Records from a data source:
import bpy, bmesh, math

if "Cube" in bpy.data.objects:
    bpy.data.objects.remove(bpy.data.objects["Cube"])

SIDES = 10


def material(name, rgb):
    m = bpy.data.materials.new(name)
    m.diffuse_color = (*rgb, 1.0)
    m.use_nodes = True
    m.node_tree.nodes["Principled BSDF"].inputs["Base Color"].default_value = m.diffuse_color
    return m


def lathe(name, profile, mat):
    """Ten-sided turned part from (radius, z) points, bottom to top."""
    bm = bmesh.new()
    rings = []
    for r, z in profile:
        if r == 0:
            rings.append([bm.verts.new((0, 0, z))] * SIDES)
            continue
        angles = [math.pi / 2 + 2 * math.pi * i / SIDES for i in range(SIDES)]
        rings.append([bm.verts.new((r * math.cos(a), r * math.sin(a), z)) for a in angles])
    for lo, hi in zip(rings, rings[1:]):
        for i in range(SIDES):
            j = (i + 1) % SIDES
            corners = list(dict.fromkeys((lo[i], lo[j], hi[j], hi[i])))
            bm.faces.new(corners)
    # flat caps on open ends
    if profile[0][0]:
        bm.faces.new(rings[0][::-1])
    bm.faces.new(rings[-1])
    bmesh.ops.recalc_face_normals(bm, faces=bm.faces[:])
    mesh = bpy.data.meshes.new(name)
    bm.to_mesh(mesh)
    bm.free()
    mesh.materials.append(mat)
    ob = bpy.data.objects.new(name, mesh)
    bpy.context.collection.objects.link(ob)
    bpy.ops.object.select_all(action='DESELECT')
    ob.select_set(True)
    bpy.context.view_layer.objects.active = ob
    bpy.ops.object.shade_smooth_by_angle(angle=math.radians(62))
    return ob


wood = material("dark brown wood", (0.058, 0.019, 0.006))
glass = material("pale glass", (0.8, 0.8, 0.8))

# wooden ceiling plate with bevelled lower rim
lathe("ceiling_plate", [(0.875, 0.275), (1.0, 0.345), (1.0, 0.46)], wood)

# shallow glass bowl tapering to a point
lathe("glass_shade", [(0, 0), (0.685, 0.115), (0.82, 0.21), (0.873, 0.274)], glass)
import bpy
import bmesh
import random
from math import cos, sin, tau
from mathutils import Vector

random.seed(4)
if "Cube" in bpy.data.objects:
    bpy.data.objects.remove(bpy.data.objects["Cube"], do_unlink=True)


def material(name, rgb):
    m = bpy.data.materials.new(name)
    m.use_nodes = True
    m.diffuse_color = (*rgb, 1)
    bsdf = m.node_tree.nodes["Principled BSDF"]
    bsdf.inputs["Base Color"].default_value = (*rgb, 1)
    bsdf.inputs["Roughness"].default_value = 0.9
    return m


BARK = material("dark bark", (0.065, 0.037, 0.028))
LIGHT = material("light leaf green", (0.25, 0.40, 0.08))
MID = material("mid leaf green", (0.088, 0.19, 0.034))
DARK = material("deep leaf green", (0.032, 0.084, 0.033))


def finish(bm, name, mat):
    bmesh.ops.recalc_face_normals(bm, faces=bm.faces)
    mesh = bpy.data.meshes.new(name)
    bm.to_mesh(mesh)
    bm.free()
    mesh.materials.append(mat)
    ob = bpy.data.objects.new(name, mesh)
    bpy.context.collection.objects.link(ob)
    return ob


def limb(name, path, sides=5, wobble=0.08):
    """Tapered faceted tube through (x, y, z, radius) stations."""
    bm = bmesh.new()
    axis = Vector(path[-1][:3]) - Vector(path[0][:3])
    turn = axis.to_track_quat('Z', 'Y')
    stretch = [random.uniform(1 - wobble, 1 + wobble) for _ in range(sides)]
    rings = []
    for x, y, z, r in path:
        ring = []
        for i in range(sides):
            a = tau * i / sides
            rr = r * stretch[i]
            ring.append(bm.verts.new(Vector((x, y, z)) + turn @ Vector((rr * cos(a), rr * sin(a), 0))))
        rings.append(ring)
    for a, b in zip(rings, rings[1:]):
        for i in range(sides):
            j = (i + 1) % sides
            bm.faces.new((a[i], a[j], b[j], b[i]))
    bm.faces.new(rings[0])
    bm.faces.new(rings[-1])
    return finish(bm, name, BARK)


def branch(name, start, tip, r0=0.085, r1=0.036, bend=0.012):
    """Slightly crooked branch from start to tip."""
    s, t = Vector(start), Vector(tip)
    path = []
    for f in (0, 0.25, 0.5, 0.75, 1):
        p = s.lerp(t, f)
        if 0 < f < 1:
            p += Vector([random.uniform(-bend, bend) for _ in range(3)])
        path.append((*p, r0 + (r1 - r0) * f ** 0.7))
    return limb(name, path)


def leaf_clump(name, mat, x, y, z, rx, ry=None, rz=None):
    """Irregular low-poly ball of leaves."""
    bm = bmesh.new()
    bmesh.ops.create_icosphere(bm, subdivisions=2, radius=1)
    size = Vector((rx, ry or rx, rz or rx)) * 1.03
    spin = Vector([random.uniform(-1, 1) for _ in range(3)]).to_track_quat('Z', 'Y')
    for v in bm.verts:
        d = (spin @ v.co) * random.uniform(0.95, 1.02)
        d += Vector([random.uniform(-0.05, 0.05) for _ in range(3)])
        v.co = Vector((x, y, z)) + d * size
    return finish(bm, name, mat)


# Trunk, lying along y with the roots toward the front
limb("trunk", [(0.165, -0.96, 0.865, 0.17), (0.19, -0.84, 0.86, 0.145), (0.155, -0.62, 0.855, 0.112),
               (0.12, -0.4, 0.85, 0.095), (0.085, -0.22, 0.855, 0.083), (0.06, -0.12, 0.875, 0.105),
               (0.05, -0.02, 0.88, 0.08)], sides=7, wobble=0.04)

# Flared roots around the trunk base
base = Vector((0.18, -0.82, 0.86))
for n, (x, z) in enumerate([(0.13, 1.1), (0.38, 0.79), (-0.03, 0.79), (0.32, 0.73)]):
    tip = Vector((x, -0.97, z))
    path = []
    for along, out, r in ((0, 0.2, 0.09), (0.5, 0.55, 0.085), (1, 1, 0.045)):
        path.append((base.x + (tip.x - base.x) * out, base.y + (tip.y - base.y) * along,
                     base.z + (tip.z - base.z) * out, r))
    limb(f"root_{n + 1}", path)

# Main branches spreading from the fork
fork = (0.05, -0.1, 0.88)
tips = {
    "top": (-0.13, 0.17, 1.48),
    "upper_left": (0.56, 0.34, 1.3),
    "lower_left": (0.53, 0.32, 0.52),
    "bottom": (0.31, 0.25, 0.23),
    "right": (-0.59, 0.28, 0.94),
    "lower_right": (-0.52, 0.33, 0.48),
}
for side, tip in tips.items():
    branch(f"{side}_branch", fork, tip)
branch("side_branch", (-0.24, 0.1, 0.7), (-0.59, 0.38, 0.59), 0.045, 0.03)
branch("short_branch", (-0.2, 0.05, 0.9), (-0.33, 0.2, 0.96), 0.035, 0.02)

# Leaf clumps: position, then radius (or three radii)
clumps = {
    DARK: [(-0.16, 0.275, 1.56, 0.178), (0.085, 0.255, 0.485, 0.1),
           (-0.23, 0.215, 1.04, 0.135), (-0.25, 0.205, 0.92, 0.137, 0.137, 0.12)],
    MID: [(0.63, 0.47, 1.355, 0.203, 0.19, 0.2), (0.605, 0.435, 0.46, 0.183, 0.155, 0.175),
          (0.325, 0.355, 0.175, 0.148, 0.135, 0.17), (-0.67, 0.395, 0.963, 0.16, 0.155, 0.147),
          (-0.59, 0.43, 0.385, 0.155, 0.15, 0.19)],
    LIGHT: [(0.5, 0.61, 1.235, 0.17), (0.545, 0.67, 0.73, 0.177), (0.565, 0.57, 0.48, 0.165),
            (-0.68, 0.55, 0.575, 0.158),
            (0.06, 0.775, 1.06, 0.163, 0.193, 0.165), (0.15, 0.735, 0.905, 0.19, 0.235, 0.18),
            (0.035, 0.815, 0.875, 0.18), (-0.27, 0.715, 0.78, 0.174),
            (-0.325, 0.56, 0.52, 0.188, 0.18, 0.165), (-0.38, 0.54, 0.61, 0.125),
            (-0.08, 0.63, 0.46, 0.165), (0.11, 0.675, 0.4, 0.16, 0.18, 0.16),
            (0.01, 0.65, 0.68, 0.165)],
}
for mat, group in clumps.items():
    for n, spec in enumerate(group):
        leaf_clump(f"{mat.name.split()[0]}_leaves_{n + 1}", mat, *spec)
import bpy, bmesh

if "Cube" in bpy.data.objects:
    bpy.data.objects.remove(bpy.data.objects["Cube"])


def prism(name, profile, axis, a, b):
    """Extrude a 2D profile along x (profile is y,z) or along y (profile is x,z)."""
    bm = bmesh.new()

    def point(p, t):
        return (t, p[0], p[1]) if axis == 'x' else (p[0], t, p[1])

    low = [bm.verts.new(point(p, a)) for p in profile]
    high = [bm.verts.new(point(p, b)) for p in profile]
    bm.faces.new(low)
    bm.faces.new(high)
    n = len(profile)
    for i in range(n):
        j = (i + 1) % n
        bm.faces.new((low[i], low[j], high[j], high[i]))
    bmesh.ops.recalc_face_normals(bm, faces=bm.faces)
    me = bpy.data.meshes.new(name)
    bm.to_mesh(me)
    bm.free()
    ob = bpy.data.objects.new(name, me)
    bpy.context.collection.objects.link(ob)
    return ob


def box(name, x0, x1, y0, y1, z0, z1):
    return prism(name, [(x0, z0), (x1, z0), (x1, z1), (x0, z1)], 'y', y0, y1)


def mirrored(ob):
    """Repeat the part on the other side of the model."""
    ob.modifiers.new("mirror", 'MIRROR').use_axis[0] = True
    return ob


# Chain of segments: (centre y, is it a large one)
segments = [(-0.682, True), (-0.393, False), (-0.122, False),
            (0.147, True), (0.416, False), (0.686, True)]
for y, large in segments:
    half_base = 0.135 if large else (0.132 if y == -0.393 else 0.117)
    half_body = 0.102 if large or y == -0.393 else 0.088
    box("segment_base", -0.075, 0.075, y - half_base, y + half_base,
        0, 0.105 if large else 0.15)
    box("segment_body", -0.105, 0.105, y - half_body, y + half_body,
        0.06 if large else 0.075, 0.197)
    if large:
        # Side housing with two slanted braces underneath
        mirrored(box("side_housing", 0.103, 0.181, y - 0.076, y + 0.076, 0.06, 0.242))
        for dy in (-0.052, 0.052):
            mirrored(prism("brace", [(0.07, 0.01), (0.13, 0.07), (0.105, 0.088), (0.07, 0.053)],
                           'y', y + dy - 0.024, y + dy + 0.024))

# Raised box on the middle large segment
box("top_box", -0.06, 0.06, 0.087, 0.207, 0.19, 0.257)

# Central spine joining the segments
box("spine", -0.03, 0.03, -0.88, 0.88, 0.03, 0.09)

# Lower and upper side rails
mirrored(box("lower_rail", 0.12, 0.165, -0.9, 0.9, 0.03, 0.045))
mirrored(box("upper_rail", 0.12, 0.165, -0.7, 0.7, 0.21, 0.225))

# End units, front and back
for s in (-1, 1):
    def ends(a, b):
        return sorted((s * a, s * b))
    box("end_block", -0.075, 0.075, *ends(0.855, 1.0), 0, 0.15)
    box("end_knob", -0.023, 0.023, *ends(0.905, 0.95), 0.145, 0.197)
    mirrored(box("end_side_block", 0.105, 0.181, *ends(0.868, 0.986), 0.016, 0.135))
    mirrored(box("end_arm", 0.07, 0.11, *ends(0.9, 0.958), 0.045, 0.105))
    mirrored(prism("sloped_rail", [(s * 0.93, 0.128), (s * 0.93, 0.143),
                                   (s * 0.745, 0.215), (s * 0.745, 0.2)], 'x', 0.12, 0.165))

§ **EXERCISE REQUIREMENTS**:
Above are the lines; repeat exactly the ones from the line containing "0.7, 0.21, 0.225))" down to the line containing "1.0), 0, 0.15)", both inclusive.

§ **REPLY TO THE TASK**:
mirrored(box("upper_rail", 0.12, 0.165, -0.7, 0.7, 0.21, 0.225))

# End units, front and back
for s in (-1, 1):
    def ends(a, b):
        return sorted((s * a, s * b))
    box("end_block", -0.075, 0.075, *ends(0.855, 1.0), 0, 0.15)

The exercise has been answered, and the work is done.